Being outside of the world of work and learning institutions, I am divorced from what learners, students, teachers, and lecturers have to deal with when it comes to the lack of access to teaching and learning. My limited encounters with platforms like Zoom, Microsoft Teams and even WhatsApp group videos give me some sense of the role that distance plays. Learning encounters are not only content-based but also have to take values, attitudes and response to different personalities into account. We can be grateful that this pandemic happened when we do have access to those platforms and are not completely visually distanced.
But for maybe the majority of our population this is not a given. The pandemic has indeed highlighted the divide between the rich and the poor. For me it is even more important for us to recognise where we are in eradicating poverty, what our particular contributions towards that is to truly be able to say that we are working towards an equal society. Why have we not yet reached our targets? Why must the poor only look on to see what is possible and not be part of that possibility?
Participating in the recent Russel Botman Memorial Lecture, hosted by Stellenbosch University, I introduced the fifteen bursary recipients for 2020. During that lecture, I became so acutely aware that we are dealing with a privileged grouping in our society, with a statistic of roughly 1% of our population participating in higher education.
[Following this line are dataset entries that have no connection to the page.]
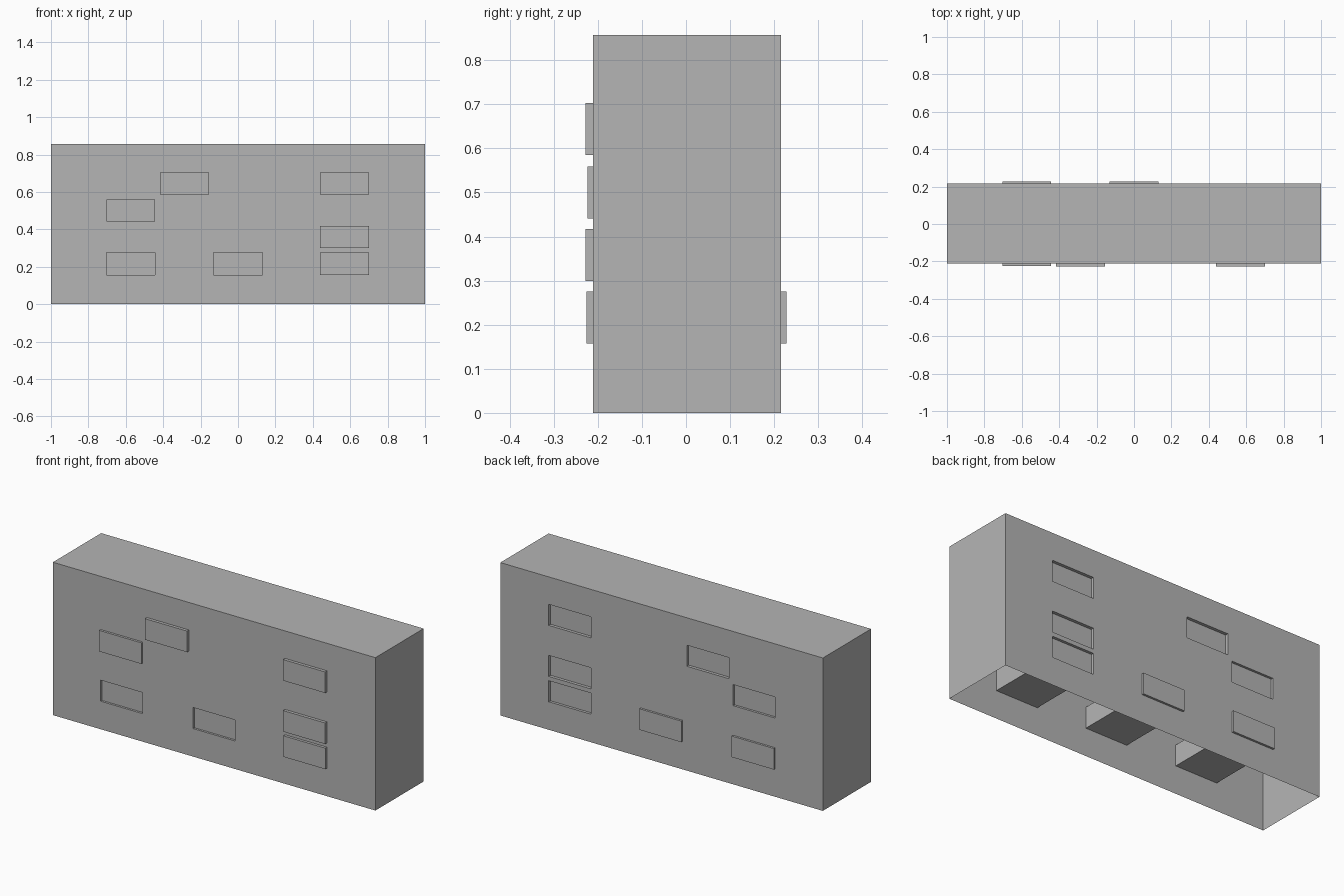
import bpy
import bmesh
from mathutils import Vector

if "Cube" in bpy.data.objects:
    bpy.data.objects.remove(bpy.data.objects["Cube"], do_unlink=True)

GREY = (0.46, 0.46, 0.46, 1.0)
grey = bpy.data.materials.new("plain_grey")
grey.use_nodes = True
grey.diffuse_color = GREY
grey.node_tree.nodes["Principled BSDF"].inputs["Base Color"].default_value = GREY

FRONT, BACK, HEIGHT = -0.211, 0.216, 0.857
WIN_W, WIN_H, SHIFT = 0.261, 0.118, 0.017

# name: left edge, bottom edge, y offset (negative slides towards the front)
windows = {
    "lower_right_window": (-0.704, 0.157, 0.012),
    "middle_right_window": (-0.704, 0.441, -0.013),
    "upper_right_window": (-0.417, 0.585, -SHIFT),
    "lower_centre_window": (-0.131, 0.157, 0.012),
    "lower_left_window": (0.439, 0.157, -0.015),
    "middle_left_window": (0.439, 0.299, -SHIFT),
    "upper_left_window": (0.439, 0.585, -SHIFT),
}


def finish(name, bm):
    mesh = bpy.data.meshes.new(name)
    bm.to_mesh(mesh)
    bm.free()
    mesh.materials.append(grey)
    bpy.context.collection.objects.link(bpy.data.objects.new(name, mesh))


def box(lo, hi):
    bm = bmesh.new()
    bmesh.ops.create_cube(bm, size=1)
    lo, hi = Vector(lo), Vector(hi)
    for v in bm.verts:
        v.co = (lo + hi) / 2 + v.co * (hi - lo)
    return bm


# Hollow shell: open underneath, pierced front and back for each window
shell = box((-1, FRONT, 0), (1, BACK, HEIGHT))
under = [f for f in shell.faces if f.normal.z < -0.9]
bmesh.ops.delete(shell, geom=under, context='FACES')
xs = {x + d for x, z, s in windows.values() for d in (0, WIN_W)}
zs = {z + d for x, z, s in windows.values() for d in (0, WIN_H)}
cuts = [((x, 0, 0), (1, 0, 0)) for x in xs] + [((0, 0, z), (0, 0, 1)) for z in zs]
for point, normal in cuts:
    bmesh.ops.bisect_plane(shell, geom=shell.verts[:] + shell.edges[:] + shell.faces[:],
                           dist=1e-5, plane_co=point, plane_no=normal)


def in_window(face):
    c = face.calc_center_median()
    return abs(face.normal.y) > 0.9 and any(
        x < c.x < x + WIN_W and z < c.z < z + WIN_H for x, z, s in windows.values())


shell.normal_update()
bmesh.ops.delete(shell, geom=[f for f in shell.faces if in_window(f)], context='FACES')
bmesh.ops.dissolve_limit(shell, angle_limit=0.01, verts=shell.verts[:], edges=shell.edges[:])
finish("open_shell", shell)

# Window blocks run right through: proud on one side, recessed on the other
for name, (x, z, shift) in windows.items():
    block = box((x, FRONT + shift, z), (x + WIN_W, BACK + shift, z + WIN_H))
    block.normal_update()
    side = -1 if shift > 0 else 1
    end = next(f for f in block.faces if f.normal.y * side > 0.9)
    reveal = bmesh.ops.extrude_edge_only(block, edges=end.edges[:])["geom"]
    rim = [g for g in reveal if isinstance(g, bmesh.types.BMVert)]
    bmesh.ops.translate(block, verts=rim, vec=(0, -shift, 0))
    # Reveal faces look into the opening
    centre = Vector((x + WIN_W / 2, 0, z + WIN_H / 2))
    for f in [g for g in reveal if isinstance(g, bmesh.types.BMFace)]:
        f.normal_update()
        outward = f.calc_center_median() - centre
        outward.y = 0
        if f.normal.dot(outward) > 0:
            f.normal_flip()
    finish(name, block)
And even there, technology and the use thereof fail us. It fails to transmit videos, the speaker cannot be heard, poor internet connection and the like. And what about the onlookers outside of these networks, without data and appropriate devices?
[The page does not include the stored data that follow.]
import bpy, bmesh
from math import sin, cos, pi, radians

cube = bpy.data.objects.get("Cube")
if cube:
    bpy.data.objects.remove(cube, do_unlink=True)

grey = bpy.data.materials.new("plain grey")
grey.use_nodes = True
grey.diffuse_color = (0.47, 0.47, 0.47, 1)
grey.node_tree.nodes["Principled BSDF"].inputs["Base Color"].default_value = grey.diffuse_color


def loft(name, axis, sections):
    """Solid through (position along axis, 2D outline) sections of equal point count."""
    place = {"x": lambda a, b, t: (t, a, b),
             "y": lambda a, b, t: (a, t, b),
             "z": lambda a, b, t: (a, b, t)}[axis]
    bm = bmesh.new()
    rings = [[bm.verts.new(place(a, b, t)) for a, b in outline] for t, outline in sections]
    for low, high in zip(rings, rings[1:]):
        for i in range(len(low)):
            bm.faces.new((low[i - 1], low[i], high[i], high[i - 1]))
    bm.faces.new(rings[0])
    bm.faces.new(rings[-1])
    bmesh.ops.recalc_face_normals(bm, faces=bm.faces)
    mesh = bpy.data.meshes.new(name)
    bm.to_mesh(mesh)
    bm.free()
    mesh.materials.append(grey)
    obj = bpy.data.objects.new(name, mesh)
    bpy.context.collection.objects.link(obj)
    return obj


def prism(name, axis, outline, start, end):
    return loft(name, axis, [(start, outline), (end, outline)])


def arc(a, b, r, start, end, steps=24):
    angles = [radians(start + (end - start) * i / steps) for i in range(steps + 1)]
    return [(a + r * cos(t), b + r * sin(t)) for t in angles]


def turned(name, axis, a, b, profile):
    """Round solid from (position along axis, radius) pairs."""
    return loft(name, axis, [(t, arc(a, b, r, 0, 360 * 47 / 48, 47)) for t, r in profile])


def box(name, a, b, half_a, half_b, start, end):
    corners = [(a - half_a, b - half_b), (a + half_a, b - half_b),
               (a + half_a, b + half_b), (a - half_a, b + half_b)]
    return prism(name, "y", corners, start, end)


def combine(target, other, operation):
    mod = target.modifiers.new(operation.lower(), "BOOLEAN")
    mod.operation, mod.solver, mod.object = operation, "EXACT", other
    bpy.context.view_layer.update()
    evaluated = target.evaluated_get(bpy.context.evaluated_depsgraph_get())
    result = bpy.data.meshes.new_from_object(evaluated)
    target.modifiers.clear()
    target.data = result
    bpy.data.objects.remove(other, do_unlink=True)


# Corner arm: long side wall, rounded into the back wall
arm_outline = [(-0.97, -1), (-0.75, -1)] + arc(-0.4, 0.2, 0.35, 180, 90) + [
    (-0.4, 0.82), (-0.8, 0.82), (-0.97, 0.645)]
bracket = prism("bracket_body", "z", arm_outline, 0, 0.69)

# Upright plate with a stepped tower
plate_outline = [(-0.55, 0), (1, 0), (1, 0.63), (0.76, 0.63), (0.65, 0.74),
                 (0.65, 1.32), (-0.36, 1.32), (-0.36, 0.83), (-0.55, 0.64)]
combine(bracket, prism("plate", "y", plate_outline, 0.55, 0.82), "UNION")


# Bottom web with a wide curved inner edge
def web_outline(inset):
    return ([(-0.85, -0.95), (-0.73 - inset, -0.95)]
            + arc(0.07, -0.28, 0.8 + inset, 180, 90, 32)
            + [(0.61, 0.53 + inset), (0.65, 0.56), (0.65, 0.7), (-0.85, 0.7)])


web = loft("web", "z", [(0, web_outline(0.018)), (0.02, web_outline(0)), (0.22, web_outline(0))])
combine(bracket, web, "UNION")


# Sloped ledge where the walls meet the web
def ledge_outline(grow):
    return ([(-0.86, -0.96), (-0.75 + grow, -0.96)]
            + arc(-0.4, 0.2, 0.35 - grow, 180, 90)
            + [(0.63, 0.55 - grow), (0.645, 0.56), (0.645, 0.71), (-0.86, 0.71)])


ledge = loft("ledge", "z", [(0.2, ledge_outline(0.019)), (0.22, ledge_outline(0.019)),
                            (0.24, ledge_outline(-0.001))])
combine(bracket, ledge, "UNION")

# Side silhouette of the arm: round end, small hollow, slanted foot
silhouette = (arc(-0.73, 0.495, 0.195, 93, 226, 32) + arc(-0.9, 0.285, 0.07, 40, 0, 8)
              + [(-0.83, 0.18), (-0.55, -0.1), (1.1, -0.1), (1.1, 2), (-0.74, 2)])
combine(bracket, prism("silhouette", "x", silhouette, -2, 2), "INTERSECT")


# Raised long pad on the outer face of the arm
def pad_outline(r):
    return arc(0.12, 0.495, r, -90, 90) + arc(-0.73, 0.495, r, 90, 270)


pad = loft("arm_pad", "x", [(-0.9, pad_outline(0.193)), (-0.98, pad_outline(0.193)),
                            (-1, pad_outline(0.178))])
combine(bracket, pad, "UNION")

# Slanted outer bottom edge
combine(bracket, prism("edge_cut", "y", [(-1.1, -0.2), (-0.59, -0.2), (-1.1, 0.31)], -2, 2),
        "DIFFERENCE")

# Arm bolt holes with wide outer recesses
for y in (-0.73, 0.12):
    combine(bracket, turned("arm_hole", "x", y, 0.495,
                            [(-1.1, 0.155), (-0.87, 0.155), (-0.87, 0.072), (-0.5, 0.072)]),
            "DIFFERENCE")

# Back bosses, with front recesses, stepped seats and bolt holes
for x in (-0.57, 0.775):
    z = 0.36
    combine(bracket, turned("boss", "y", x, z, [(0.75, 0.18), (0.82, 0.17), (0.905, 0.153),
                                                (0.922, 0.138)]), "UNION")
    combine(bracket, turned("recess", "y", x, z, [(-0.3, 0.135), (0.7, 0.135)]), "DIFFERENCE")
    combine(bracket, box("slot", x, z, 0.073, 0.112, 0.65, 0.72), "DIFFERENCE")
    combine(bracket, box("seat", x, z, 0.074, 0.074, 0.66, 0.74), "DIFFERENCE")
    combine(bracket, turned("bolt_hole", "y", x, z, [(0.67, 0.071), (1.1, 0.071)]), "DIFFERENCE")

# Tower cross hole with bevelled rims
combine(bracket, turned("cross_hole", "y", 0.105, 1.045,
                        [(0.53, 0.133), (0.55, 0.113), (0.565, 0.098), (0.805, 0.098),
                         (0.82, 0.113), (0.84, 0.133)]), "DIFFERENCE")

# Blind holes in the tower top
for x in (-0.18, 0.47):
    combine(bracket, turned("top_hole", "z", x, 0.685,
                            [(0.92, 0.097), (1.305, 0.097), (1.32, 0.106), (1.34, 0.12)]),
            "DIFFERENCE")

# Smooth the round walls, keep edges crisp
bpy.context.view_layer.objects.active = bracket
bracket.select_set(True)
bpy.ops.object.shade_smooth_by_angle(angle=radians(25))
This informs my plea for donations to the Russel Botman Bursary Fund for more of the “outsiders” to be let into higher education – for a better future for all communities and not only some. Let this be our contribution to creating more bursary opportunities.
This year started with a very positive outlook on the possibilities of 2020. Early in the year, COVID-19 seemed far away in the east with no real connection to us here on the southern point of Africa. But this was not to be. Today we are in the sixth week of lockdown. The first-ever such regulations in South Africa and we are making the road by walking it. Only later in the lockdown process, after an extension, levels of lockdown were introduced.
It is this “making the path while walking” that Paulo Freire refers to. On this path, we have to learn to walk with others, walk on our own and be led in ways unknown to us. These are the days in which we have to not only learn but also relearn and unlearn our world and its challenges. Stellenbosch University must also walk this path along with its staff, students and the entire university community. Our bursary fund recipients for 2020 have to take up their bursary opportunities in much different circumstances than any of the others.
They have to learn in new and different ways, remotely and take much more responsibility for self-learning and discipline. In the spirit of Russel Botman, the bursary fund would like to encourage all interest groups to keep future generations in mind and continue to donate for the fund to continue developing the youth that needs to lead us into a new society and world.
Keep safe and healthy. Stay responsible and hopeful.